An article in the March 23, 2009 edition of Aviation Week & Space Technology reports that, because of the decreased demand for air travel and the resulting loss of airport revenues, U.S. airports are seeking to replace lost revenues through non-airline related uses of airport land.  According to AW&ST, almost half of the revenues earned by airports comes from landing fees and rent for ticket counters and gates.  The balance comes from food and retail concessions, parking fees, rental car facilities and on-site hotels.  Therefore, as passenger traffic declines, so do airport revenues.

The declines in passenger traffic and airport revenues have forced airports to focus more on the use of one of their most valuable assets – land.  Many airports are looking at developing airport land for aviation related uses that do not produce passenger generated revenues, such as flight simulator facilities and air cargo facilities.  Some airports are considering non-aeronautical uses of airport property, such as warehouses, distribution centers and light industry, as alternate sources of revenue.

These kinds of uses present a number of potentially critical issues that must be considered in planning the use of airport land for non-aviation purposes, as well as planning for nearby off-airport development.  For example, entry by suppliers and employees of on-airport businesses are likely to create added airport access and security concerns.  New on-airport structures may impact air and ground safety and air traffic control procedures, and limit or restrict future changes in airport configuration and development.  New airport tenants will require new airport ground leases.

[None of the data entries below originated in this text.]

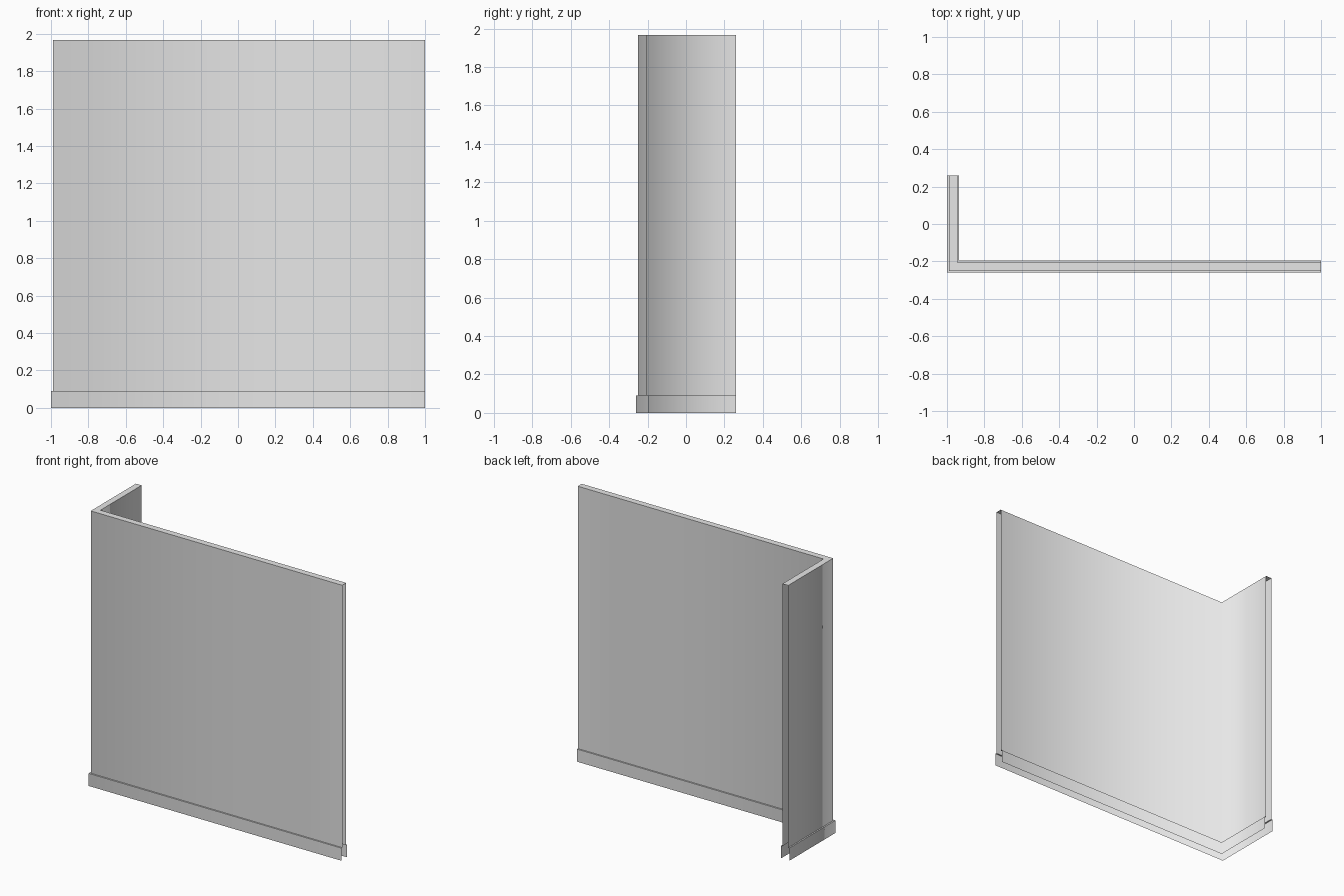
import bpy
import bmesh

if "Cube" in bpy.data.objects:
    bpy.data.objects.remove(bpy.data.objects["Cube"])

HALF_X, HALF_Y = 1.0, 0.26
TOP, SKIRT_TOP = 1.966, 0.09
STEP, THICK = 0.01, 0.065

grey = bpy.data.materials.new("plain grey")
grey.use_nodes = True
colour = (0.8, 0.8, 0.8, 1)
grey.diffuse_color = colour
grey.node_tree.nodes["Principled BSDF"].inputs["Base Color"].default_value = colour


def corner_path(depth):
    """L-shaped plan line, set in from the outer face by depth."""
    x, y = depth - HALF_X, depth - HALF_Y
    return [(x, HALF_Y), (x, y), (HALF_X, y)]


def sweep(name, profile):
    """Run an open (depth, height) profile around the corner as a thin shell."""
    bm = bmesh.new()
    rows = [[bm.verts.new((x, y, z)) for x, y in corner_path(d)]
            for d, z in profile]
    for low, high in zip(rows, rows[1:]):
        for i in range(2):
            face = bm.faces.new((low[i], low[i + 1], high[i + 1], high[i]))
            face.smooth = True
    # creases follow the profile; the upright corner stays soft
    for row in rows:
        for a, b in zip(row, row[1:]):
            bm.edges.get((a, b)).smooth = False
    mesh = bpy.data.meshes.new(name)
    bm.to_mesh(mesh)
    bm.free()
    mesh.materials.append(grey)
    obj = bpy.data.objects.new(name, mesh)
    bpy.context.collection.objects.link(obj)


# Hollow wall: outer face, top cap, inner face; ends and base stay open
inner = THICK - STEP
sweep("wall", [(STEP, SKIRT_TOP), (STEP, TOP), (inner, TOP), (inner, SKIRT_TOP)])

# Skirting boards, each a face with a narrow ledge back to the wall
sweep("outer_skirting", [(0, 0), (0, SKIRT_TOP), (STEP, SKIRT_TOP)])
sweep("inner_skirting", [(inner, SKIRT_TOP), (THICK, SKIRT_TOP), (THICK, 0)])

Another related question is whether the Federal Aviation Administration (FAA) will apply and  enforce Federal grant assurances with respect to non-aeronautical activities on airport property.  Sponsors of public airports that accept Federal assistance, either in the form of grants under the Airport Improvement Program (AIP) or property conveyances under the Surplus Property Act, are obligated to comply with certain written grant assurances that require that the airport be operated for the use and benefit of all types, kinds and classes of aeronautical activity.  Federally obligated airport sponsors are prohibited from discriminating among airport users or granting exclusive rights, i.e., a right granted to a single operator to provide an aeronautical activity to the exclusion of others.  The grant assurances expressly refer only to aeronautical activities.  However, with the advent of increased non-aeronautical activity on airport property, the applicability of grant assurances to such activity is likely to become an important issue.

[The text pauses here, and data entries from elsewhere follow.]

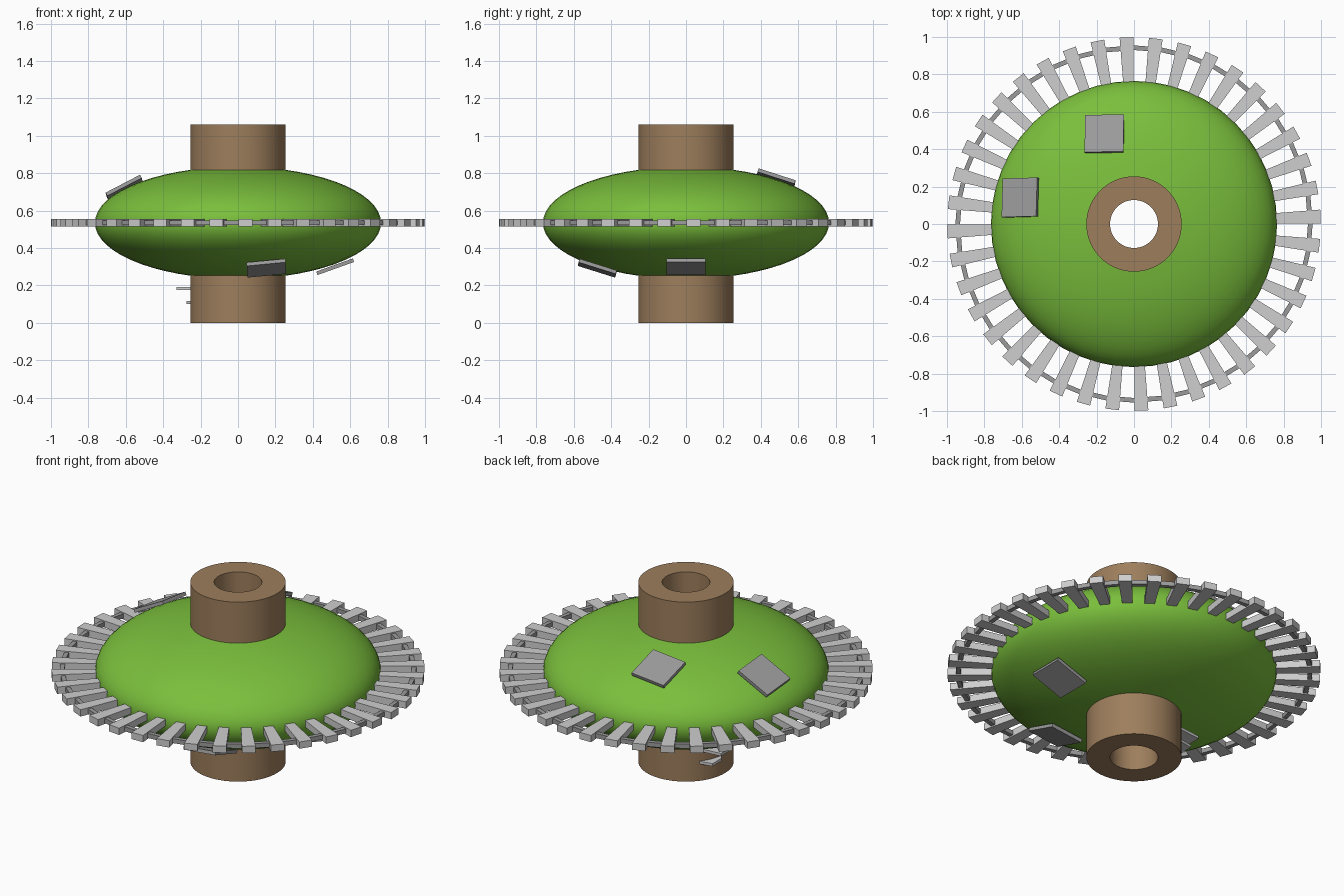
import bpy, math
from mathutils import Vector

if "Cube" in bpy.data.objects:
    bpy.data.objects.remove(bpy.data.objects["Cube"])

TAU = 2 * math.pi
MID = 0.535          # height of the disc plane
RX, RZ = 0.765, 0.30  # ellipsoid radii of the body


def material(name, rgb):
    m = bpy.data.materials.new(name)
    m.diffuse_color = (*rgb, 1)
    m.use_nodes = True
    m.node_tree.nodes["Principled BSDF"].inputs["Base Color"].default_value = m.diffuse_color
    return m


GREEN = material("green", (0.195, 0.52, 0.045))
BROWN = material("brown", (0.34, 0.21, 0.108))
LIGHT = material("light_grey", (0.62, 0.62, 0.62))
GREY = material("mid_grey", (0.33, 0.33, 0.33))


def make(name, verts, faces, mat, smooth=False):
    me = bpy.data.meshes.new(name)
    me.from_pydata(verts, [], faces)
    me.materials.append(mat)
    ob = bpy.data.objects.new(name, me)
    bpy.context.collection.objects.link(ob)
    if smooth:
        bpy.ops.object.select_all(action='DESELECT')
        ob.select_set(True)
        bpy.context.view_layer.objects.active = ob
        bpy.ops.object.shade_smooth_by_angle(angle=math.radians(35))
    return ob


def lathe(name, profile, n, mat, closed=True, smooth=True):
    """Revolve (r, z) points, listed counter-clockwise, around z."""
    p = len(profile)
    verts = [(r * math.cos(TAU * i / n), r * math.sin(TAU * i / n), z)
             for i in range(n) for r, z in profile]
    faces = []
    for i in range(n):
        j = (i + 1) % n
        for k in range(p if closed else p - 1):
            l = (k + 1) % p
            faces.append((i * p + k, j * p + k, j * p + l, i * p + l))
    return make(name, verts, faces, mat, smooth)


def prism(pts, z0, z1, base=0):
    """Extrude a counter-clockwise outline between two heights."""
    n = len(pts)
    verts = [(x, y, z) for z in (z0, z1) for x, y in pts]
    faces = [tuple(range(n - 1, -1, -1)), tuple(range(n, 2 * n))]
    faces += [(i, (i + 1) % n, n + (i + 1) % n, n + i) for i in range(n)]
    return verts, [tuple(base + v for v in f) for f in faces]


# hollow axle tube
lathe("axle_tube", [(0.128, 0), (0.255, 0), (0.255, 1.06), (0.128, 1.06)], 64, BROWN)

# flattened round body, open where the tube passes through
lim = math.acos(0.25 / RX)
body = [(RX * math.cos(a), MID + RZ * math.sin(a))
        for a in (-lim + 2 * lim * i / 24 for i in range(25))]
lathe("body", body, 48, GREEN, closed=False)

# thin ring that links the blades
lathe("blade_ring", [(0.93, MID - 0.013), (0.955, MID - 0.013),
                     (0.955, MID + 0.013), (0.93, MID + 0.013)], 40, GREY, smooth=False)

# forty wedge-shaped blades around the rim
verts, faces = [], []
for i in range(40):
    a = math.radians(2.3 + 9 * i)
    c, s = math.cos(a), math.sin(a)
    outline = [(0.72, -0.026), (0.998, -0.037), (0.998, 0.037), (0.72, 0.026)]
    v, f = prism([(r * c - t * s, r * s + t * c) for r, t in outline],
                 MID - 0.02, MID + 0.02, len(verts))
    verts += v
    faces += f
make("rim_blades", verts, faces, LIGHT)


# square panels lying on the body
def panel(name, x, y, side):
    z = side * RZ * math.sqrt(1 - (x * x + y * y) / RX ** 2)
    normal = Vector((x / RX ** 2, y / RX ** 2, z / RZ ** 2)).normalized()
    q = Vector((0, 0, side)).rotation_difference(normal)
    h = 0.104
    v, f = prism([(-h, -h), (h, -h), (h, h), (-h, h)], -0.01, 0.01)
    ob = make(name, v, f, GREY)
    ob.rotation_euler = q.to_euler()
    ob.location = Vector((x, y, MID + z)) + normal * 0.014


panel("upper_panel_back", -0.157, 0.478, 1)
panel("upper_panel_left", -0.602, 0.14, 1)
panel("lower_panel_front", 0.15, -0.47, -1)
panel("lower_panel_right", 0.515, 0.0, -1)

# two small ledges on the lower tube
for name, x, z in (("lower_ledge", -0.275, 0.1), ("upper_ledge", -0.33, 0.175)):
    v, f = prism([(-0.19, 0.16), (x, 0.145), (x, 0.06), (-0.24, 0.02)], z, z + 0.016)
    make(name, v, f, LIGHT)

Other potential issues include increased on- and off-airport surface transportation, increased off-airport development, increased applications by businesses or individuals for access to the airport infrastructure from outside airport property, i.e., “through-the-fence” operations, and various environmental impact issues.